Moderators of The Liking Bias in Judgments of Moral Character

Bocian, K. Baryla, W. & Wojciszke, B. 
Personality and Social Psychology Bulletin. 


Previous research found evidence for a liking bias in moral character judgments because judgments of liked people are higher than those of disliked or neutral ones. The present article sought conditions moderating this effect. In Study 1 (N = 792), the impact of the liking bias on moral character judgments was strongly attenuated when participants were educated that attitudes bias moral judgments. In Study 2 (N = 376), the influence of liking on moral character attributions was eliminated when participants were accountable for the justification of their moral judgments.
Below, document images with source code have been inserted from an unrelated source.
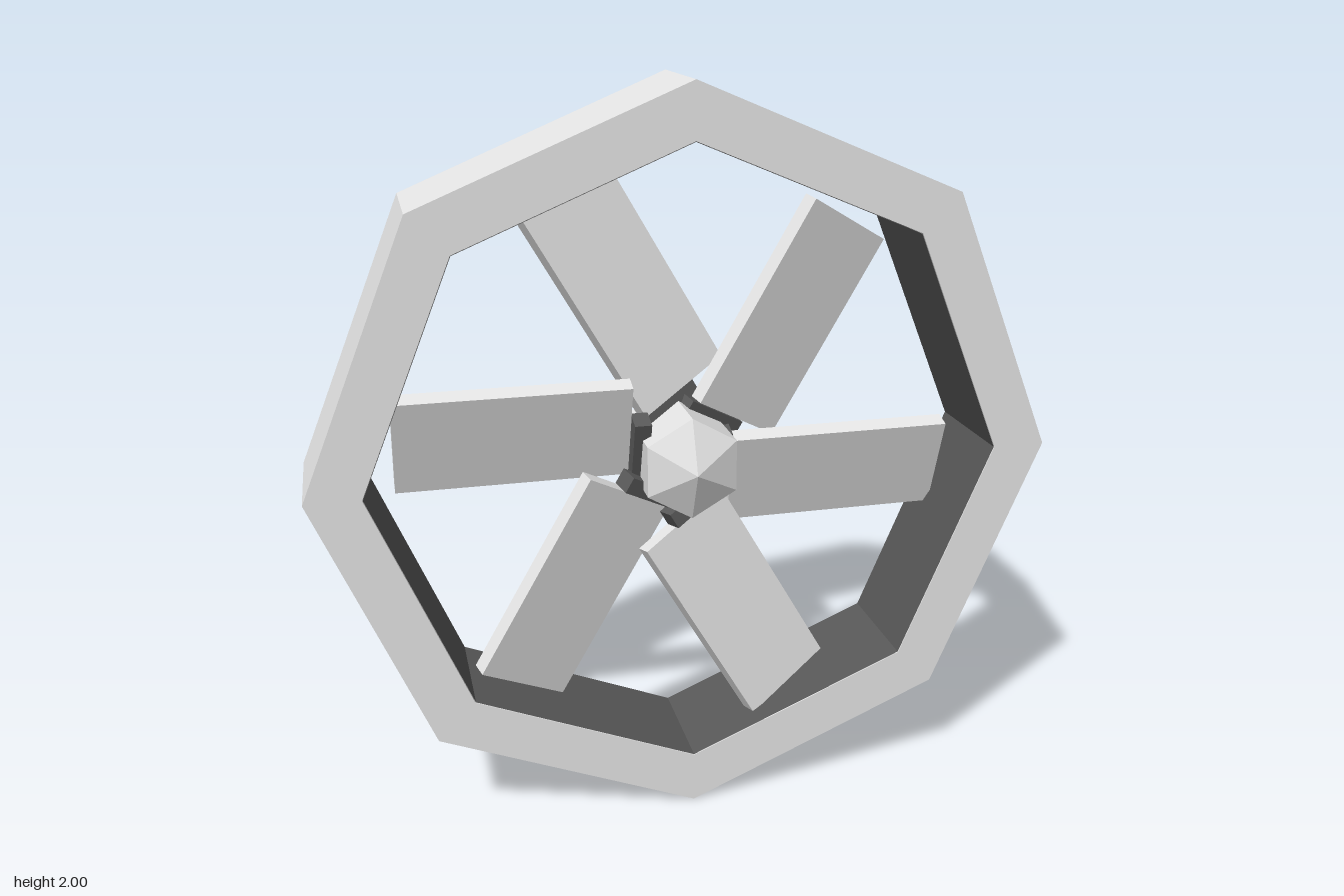
import * as THREE from 'three';

const paint = new THREE.MeshStandardMaterial({ color: 0xe5e5e5 });
paint.name = 'light grey';
const dark = new THREE.MeshStandardMaterial({ color: 0x595959 });
dark.name = 'dark grey';
const lining = dark.clone();
lining.name = 'dark grey lining';
lining.side = THREE.DoubleSide;

function add(parent, name, geometry, material, x = 0, y = 0, z = 0) {
  const mesh = new THREE.Mesh(geometry, material);
  mesh.name = name;
  mesh.position.set(x, y, z);
  parent.add(mesh);
  return mesh;
}

// points of a regular octagon with a corner pointing up
function octagon(radius) {
  return Array.from({ length: 8 }, (_, i) => new THREE.Vector2(
    radius * Math.cos(i * Math.PI / 4), radius * Math.sin(i * Math.PI / 4)));
}

// turns a cylinder-like geometry to lie along z, with flat facets
function facetedAlongZ(geometry) {
  const g = geometry.rotateX(Math.PI / 2).toNonIndexed();
  g.computeVertexNormals();
  return g;
}

export function createModel() {
  const model = new THREE.Group();
  model.name = 'fan';
  const fan = new THREE.Group();
  fan.name = 'fanAssembly';
  fan.position.y = 1;
  model.add(fan);

  // octagonal duct with a dark inner wall
  const ring = new THREE.Shape(octagon(1));
  ring.holes.push(new THREE.Path(octagon(0.855)));
  add(fan, 'outerRing',
    new THREE.ExtrudeGeometry(ring, { depth: 0.327, bevelEnabled: false }), paint, 0, 0, -0.18);
  add(fan, 'ringLining',
    facetedAlongZ(new THREE.CylinderGeometry(0.853, 0.853, 0.326, 8, 1, true)), lining, 0, 0, -0.0165);

  // hub with a pointed nose
  add(fan, 'hub', facetedAlongZ(new THREE.CylinderGeometry(0.14, 0.14, 0.29, 6)), paint, 0, 0, -0.025);
  add(fan, 'hubNose',
    facetedAlongZ(new THREE.ConeGeometry(0.14, 0.06, 6, 1, true)), paint, 0, 0, 0.15);

  // pitched blades: the first three sit further back, the others tilt the opposite way
  for (let i = 0; i < 6; i++) {
    const rear = i < 3;
    const arm = new THREE.Group();
    arm.name = 'bladeArm' + (i + 1);
    arm.position.z = rear ? -0.06 : 0.02;
    arm.rotation.z = i * Math.PI / 3;
    fan.add(arm);
    const pitch = rear ? 0.32 : -0.32;
    add(arm, 'blade', new THREE.BoxGeometry(0.62, 0.28, 0.048), paint, 0.46, -0.097, 0)
      .rotation.x = pitch;
    add(arm, 'bladeBracket', new THREE.BoxGeometry(0.046, 0.19, 0.06), dark, 0.122, -0.035, 0)
      .rotation.x = pitch;
  }
  return model;
}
Overall, these results suggest that even though liking biases moral character attributions, this bias might be reduced or eliminated when deeper information processing is required to generate judgments of others’ moral character. Keywords: moral judgments, moral character, attitudes, liking bias, accountability.
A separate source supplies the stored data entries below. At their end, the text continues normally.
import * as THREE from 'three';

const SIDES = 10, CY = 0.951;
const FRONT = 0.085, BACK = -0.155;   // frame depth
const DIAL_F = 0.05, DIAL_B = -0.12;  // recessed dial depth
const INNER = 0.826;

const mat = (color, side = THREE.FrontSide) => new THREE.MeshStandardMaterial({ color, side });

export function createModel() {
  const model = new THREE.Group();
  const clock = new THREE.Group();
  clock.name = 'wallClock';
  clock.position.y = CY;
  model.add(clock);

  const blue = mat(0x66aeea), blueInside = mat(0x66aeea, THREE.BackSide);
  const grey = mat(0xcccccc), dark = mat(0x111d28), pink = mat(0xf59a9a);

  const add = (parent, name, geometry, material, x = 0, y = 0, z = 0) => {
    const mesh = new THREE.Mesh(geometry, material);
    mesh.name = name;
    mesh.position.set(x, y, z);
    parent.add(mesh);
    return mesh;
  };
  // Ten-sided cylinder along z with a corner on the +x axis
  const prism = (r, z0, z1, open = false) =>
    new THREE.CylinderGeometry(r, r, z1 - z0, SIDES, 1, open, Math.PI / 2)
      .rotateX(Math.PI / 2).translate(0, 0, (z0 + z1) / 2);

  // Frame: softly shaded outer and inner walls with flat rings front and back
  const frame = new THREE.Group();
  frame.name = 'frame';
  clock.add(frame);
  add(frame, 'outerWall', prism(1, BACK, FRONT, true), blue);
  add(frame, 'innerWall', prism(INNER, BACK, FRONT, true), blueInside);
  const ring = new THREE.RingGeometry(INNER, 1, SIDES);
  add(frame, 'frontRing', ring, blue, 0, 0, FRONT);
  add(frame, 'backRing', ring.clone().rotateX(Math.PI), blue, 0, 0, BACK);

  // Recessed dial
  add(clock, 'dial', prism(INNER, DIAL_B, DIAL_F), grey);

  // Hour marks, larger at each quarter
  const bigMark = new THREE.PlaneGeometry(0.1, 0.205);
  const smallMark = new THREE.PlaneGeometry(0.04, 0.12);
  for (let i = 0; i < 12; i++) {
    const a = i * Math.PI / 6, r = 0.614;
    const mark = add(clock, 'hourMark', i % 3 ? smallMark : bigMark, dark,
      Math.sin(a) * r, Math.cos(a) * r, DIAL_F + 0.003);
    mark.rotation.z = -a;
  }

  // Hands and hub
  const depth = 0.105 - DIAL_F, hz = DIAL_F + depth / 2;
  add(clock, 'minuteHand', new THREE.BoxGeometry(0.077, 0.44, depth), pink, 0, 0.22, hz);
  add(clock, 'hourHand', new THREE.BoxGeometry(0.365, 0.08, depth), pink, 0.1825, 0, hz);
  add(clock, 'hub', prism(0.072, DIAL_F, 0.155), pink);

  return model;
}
General Discussion

In this research, we sought to replicate the past results that demonstrated the influence of liking on moral character judgments, and we investigated conditions that could limit this influence. We demonstrated that liking elicited by similarity (Study 1) and mimicry (Study 2) biases the perceptions of another person’s moral character. Thus, we corroborated previous findings by Bocian et al. (2018), who found that attitudes bias moral judgments. More importantly, we showed conditions that moderate the liking bias. Specifically, in Study 1, we found evidence that forewarning participants that liking can bias moral character judgments weaken the liking bias two times. In Study 2, we demonstrated that the liking bias was eliminated when we made participants accountable for their moral decisions. 

By systematically examining the conditions that reduce the liking influences on moral character attributions, we built on and extended the past work in the area of moral cognition and biases reduction. First, while past studies have focused on the impact of accountability on the fundamental attribution error (Tetlock, 1985), overconfidence (Tetlock & Kim, 1987), or order of information (Schadewald & Limberg, 1992), we examined the effectiveness of accountability in debiasing moral judgments. Thus, we demonstrated that biased moral judgments could be effectively corrected when people are obliged to justify their judgments to others. Second, we showed that educating people that attitudes might bias their moral judgments, to some extent, effectively helped them debiased their moral character judgments. We thus extended the past research on the effectiveness of forewarning people of biases in social judgment and decision-making (Axt et al., 2018; Hershberger et al., 1997) to biases in moral judgments.